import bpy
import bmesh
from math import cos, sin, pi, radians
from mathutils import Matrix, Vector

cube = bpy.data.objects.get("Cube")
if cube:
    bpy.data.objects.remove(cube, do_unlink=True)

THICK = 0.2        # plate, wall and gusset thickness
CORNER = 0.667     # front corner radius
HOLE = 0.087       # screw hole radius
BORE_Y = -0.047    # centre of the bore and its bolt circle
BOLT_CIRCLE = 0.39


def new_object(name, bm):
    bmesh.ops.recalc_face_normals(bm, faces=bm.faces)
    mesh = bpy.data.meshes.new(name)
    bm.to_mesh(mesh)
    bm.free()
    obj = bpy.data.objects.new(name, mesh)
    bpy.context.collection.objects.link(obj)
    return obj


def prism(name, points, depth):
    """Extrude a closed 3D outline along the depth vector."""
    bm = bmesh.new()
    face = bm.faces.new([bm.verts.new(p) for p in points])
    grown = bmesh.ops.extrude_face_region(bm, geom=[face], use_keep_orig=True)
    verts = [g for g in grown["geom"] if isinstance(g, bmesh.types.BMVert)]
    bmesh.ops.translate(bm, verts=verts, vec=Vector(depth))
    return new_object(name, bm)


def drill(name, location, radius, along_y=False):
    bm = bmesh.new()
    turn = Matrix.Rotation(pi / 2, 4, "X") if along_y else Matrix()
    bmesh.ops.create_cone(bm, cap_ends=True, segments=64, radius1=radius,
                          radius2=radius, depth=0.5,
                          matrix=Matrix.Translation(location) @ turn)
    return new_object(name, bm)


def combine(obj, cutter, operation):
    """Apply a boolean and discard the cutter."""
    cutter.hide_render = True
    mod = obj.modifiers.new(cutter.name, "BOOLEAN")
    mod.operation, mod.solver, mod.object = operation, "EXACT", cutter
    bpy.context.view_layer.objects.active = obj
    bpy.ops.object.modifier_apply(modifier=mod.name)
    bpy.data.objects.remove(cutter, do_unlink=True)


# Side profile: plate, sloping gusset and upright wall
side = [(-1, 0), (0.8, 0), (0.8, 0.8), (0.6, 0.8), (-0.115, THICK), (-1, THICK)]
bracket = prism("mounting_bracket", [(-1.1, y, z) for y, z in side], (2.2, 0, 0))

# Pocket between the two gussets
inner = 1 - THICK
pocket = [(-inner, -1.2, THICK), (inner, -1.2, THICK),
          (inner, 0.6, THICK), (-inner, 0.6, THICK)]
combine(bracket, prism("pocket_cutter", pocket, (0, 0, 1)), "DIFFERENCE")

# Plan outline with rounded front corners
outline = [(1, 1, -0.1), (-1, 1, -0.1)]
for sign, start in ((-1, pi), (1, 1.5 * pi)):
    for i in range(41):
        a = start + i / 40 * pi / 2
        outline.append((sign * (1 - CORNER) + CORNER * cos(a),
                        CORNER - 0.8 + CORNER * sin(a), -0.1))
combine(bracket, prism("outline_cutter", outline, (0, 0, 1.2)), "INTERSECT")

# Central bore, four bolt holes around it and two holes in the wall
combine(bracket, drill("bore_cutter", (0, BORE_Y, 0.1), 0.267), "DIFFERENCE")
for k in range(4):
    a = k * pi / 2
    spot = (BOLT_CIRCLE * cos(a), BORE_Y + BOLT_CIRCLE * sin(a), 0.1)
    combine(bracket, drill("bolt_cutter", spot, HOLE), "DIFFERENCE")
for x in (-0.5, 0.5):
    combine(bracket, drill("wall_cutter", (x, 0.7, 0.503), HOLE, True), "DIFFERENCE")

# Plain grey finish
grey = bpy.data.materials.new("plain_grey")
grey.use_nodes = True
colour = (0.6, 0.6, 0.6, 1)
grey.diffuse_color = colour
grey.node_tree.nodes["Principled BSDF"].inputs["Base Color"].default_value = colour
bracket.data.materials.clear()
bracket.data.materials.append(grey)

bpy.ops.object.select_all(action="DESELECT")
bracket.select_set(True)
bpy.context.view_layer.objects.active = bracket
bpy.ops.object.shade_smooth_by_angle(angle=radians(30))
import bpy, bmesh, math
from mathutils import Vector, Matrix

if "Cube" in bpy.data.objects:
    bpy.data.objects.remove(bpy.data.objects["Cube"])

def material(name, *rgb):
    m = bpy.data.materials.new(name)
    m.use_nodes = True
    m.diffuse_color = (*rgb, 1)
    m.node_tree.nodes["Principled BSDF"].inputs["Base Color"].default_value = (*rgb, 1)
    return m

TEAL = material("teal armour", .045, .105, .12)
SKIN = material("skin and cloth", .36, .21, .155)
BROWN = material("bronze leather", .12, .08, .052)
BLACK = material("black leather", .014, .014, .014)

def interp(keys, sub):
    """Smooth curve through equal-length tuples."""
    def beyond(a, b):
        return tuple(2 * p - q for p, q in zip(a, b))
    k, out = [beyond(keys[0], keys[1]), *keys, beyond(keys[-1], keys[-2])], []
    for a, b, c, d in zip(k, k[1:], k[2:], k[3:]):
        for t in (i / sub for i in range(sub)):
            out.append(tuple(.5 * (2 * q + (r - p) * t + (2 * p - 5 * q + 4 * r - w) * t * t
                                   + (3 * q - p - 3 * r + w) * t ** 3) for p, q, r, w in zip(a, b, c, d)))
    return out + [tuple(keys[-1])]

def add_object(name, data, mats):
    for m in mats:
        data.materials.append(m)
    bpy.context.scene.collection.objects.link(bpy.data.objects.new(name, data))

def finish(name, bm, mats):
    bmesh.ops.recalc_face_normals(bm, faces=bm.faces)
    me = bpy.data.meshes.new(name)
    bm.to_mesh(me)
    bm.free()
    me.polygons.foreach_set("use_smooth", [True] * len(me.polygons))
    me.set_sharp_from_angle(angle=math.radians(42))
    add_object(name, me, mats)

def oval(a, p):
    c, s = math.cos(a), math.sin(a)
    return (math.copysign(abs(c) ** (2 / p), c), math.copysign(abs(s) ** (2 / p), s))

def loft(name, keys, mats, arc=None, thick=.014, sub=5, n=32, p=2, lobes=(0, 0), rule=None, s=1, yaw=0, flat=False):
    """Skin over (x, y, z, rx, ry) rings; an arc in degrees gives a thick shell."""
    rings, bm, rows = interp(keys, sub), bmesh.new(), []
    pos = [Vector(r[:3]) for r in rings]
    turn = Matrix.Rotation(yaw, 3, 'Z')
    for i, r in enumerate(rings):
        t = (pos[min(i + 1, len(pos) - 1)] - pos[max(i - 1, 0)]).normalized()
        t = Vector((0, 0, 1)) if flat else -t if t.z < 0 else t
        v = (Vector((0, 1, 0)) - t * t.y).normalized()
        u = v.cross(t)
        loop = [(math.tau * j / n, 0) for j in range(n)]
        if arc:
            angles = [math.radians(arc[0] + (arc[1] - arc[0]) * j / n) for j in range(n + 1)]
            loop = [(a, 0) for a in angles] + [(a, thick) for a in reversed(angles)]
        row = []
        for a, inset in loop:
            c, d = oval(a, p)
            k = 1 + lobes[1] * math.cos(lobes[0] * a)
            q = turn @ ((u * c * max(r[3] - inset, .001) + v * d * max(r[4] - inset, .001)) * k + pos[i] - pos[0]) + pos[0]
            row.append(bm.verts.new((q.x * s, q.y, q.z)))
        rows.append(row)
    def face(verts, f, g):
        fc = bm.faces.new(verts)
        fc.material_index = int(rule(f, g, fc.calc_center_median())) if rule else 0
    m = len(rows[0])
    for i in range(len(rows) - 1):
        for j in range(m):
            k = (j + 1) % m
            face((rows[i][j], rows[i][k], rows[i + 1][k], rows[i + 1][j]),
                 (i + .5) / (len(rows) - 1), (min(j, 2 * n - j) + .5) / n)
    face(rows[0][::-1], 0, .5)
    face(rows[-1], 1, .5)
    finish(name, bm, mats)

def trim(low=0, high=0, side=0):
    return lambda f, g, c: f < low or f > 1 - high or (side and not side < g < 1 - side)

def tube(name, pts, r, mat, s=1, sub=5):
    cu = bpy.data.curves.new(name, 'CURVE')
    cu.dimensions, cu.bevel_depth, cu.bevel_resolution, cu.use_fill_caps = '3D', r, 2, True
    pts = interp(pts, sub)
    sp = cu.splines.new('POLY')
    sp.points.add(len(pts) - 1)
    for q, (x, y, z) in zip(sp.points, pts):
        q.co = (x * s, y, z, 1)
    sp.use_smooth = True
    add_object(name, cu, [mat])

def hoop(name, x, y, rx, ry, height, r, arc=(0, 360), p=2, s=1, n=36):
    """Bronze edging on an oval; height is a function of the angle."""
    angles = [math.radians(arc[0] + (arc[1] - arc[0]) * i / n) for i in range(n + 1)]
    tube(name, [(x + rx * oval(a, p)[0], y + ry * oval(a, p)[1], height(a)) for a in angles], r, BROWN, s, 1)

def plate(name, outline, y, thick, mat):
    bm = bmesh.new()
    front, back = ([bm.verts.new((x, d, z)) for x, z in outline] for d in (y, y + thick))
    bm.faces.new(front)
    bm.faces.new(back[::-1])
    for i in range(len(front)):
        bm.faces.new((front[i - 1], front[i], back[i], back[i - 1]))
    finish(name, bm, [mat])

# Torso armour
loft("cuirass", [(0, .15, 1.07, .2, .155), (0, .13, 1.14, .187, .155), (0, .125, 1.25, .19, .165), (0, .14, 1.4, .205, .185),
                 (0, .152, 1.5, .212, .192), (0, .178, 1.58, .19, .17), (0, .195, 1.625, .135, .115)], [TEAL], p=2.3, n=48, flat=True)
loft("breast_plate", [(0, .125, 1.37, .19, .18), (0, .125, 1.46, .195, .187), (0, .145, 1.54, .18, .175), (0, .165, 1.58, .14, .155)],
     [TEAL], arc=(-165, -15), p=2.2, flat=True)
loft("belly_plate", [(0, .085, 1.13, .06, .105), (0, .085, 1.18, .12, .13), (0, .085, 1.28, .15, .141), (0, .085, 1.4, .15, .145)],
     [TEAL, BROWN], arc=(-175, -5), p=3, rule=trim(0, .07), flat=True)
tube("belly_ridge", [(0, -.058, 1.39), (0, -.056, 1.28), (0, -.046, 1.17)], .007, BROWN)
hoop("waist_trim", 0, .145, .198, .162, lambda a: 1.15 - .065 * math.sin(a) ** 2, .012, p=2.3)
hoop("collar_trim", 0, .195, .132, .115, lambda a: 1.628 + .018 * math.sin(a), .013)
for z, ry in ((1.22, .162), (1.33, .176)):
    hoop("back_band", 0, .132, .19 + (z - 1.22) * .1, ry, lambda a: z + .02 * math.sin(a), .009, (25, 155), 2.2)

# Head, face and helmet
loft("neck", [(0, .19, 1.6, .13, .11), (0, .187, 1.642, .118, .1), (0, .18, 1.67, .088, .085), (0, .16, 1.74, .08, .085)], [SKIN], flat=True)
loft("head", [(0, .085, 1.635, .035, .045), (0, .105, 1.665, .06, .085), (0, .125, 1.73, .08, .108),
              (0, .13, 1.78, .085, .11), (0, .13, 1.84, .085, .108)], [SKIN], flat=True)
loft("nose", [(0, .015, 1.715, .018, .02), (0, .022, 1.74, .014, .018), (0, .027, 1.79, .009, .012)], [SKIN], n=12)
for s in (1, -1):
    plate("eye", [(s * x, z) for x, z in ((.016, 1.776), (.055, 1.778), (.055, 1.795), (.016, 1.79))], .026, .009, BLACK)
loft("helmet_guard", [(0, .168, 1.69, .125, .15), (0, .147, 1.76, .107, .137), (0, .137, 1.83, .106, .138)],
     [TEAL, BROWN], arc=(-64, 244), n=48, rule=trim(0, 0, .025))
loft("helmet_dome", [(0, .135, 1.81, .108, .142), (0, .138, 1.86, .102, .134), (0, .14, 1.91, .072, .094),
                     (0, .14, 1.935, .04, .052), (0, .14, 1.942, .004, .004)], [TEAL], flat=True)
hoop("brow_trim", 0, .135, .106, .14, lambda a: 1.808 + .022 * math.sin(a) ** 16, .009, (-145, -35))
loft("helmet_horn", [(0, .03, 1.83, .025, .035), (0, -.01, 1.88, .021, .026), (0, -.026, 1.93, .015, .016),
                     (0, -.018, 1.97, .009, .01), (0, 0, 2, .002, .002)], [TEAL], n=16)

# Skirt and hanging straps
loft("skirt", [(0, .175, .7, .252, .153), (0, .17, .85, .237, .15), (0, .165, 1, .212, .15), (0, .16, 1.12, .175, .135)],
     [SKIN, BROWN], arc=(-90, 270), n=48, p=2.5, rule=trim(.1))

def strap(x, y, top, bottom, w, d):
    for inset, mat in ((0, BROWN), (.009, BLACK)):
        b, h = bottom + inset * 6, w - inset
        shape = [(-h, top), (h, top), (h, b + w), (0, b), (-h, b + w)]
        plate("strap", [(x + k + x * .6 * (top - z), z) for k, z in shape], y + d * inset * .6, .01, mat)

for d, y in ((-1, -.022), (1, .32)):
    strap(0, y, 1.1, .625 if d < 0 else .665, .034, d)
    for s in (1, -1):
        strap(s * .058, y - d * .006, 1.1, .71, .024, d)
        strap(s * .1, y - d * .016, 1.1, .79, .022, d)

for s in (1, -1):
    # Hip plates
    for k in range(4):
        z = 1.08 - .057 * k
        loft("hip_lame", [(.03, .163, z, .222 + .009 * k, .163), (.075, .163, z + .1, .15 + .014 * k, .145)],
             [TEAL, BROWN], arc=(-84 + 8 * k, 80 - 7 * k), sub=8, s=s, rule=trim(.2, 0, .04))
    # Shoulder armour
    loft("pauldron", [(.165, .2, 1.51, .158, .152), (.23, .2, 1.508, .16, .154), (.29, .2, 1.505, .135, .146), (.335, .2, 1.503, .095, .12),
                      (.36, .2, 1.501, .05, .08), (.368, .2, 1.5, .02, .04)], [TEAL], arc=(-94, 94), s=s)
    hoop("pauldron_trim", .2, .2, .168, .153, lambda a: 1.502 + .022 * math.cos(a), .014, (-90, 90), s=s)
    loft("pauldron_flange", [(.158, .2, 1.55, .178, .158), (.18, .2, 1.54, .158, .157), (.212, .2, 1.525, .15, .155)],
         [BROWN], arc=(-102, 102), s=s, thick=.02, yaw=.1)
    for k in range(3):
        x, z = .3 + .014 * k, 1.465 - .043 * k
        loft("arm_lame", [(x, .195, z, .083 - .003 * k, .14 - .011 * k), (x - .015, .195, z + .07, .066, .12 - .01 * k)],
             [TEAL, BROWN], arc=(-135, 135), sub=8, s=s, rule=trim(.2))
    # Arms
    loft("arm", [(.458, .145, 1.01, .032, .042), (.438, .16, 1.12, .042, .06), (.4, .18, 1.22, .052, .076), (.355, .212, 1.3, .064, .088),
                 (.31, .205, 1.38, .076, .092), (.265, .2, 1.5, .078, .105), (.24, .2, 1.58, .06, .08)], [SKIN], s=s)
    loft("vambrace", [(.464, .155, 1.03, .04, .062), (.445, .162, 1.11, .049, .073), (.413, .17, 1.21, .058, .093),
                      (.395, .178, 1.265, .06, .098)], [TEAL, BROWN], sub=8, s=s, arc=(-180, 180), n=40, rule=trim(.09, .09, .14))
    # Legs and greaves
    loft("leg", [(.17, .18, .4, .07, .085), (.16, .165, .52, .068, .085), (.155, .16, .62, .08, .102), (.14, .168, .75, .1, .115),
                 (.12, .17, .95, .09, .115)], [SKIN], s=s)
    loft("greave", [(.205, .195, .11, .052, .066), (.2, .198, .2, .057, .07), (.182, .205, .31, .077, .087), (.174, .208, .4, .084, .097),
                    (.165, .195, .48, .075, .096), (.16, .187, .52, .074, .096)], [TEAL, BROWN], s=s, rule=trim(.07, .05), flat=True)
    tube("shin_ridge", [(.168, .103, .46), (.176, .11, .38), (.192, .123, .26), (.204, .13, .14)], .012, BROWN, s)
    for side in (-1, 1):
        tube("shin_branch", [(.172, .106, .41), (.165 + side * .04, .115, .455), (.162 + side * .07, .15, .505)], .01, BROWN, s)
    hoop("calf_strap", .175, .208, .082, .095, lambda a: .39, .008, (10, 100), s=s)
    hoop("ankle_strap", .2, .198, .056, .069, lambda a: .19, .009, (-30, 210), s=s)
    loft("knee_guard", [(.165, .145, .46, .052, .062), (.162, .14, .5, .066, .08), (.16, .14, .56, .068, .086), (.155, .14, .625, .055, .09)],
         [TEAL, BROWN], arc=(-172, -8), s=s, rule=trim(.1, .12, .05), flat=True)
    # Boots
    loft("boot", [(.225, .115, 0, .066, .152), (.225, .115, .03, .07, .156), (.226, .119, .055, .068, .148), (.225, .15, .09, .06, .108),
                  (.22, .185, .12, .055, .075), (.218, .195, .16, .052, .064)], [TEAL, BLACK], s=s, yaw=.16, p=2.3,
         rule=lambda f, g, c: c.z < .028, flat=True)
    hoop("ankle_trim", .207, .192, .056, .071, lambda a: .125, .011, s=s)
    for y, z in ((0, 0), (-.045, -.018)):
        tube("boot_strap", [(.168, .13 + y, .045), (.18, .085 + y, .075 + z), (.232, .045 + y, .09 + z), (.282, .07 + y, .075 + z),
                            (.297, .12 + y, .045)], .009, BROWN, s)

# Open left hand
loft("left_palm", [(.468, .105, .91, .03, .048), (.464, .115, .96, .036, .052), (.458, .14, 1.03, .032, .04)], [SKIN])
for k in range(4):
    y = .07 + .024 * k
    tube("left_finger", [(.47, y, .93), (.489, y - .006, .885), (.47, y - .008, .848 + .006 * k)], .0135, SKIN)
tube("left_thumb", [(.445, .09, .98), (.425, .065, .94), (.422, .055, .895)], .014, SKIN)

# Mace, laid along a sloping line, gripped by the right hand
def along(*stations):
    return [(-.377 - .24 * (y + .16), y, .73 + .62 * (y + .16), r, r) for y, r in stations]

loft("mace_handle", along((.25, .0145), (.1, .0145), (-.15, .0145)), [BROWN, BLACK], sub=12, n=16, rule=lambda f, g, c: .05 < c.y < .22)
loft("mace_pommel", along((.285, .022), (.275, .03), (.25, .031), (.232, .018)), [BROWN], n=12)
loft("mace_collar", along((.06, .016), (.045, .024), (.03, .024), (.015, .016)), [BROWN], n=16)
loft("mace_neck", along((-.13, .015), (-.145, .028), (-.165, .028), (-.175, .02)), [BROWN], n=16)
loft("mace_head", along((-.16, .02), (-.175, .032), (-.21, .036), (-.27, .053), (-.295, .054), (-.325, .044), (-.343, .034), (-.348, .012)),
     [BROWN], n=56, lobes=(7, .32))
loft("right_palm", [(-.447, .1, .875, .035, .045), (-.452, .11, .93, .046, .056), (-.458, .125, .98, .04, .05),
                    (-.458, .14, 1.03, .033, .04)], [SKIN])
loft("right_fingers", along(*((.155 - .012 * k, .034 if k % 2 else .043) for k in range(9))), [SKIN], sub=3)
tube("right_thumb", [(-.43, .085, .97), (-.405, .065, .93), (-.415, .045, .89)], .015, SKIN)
────────────────
** WHAT TO PRODUCE **
Copy every line of the listing containing the string "verts".

** FINISHED EXERCISE **
    face = bm.faces.new([bm.verts.new(p) for p in points])
    verts = [g for g in grown["geom"] if isinstance(g, bmesh.types.BMVert)]
    bmesh.ops.translate(bm, verts=verts, vec=Vector(depth))
            row.append(bm.verts.new((q.x * s, q.y, q.z)))
    def face(verts, f, g):
        fc = bm.faces.new(verts)
    front, back = ([bm.verts.new((x, d, z)) for x, z in outline] for d in (y, y + thick))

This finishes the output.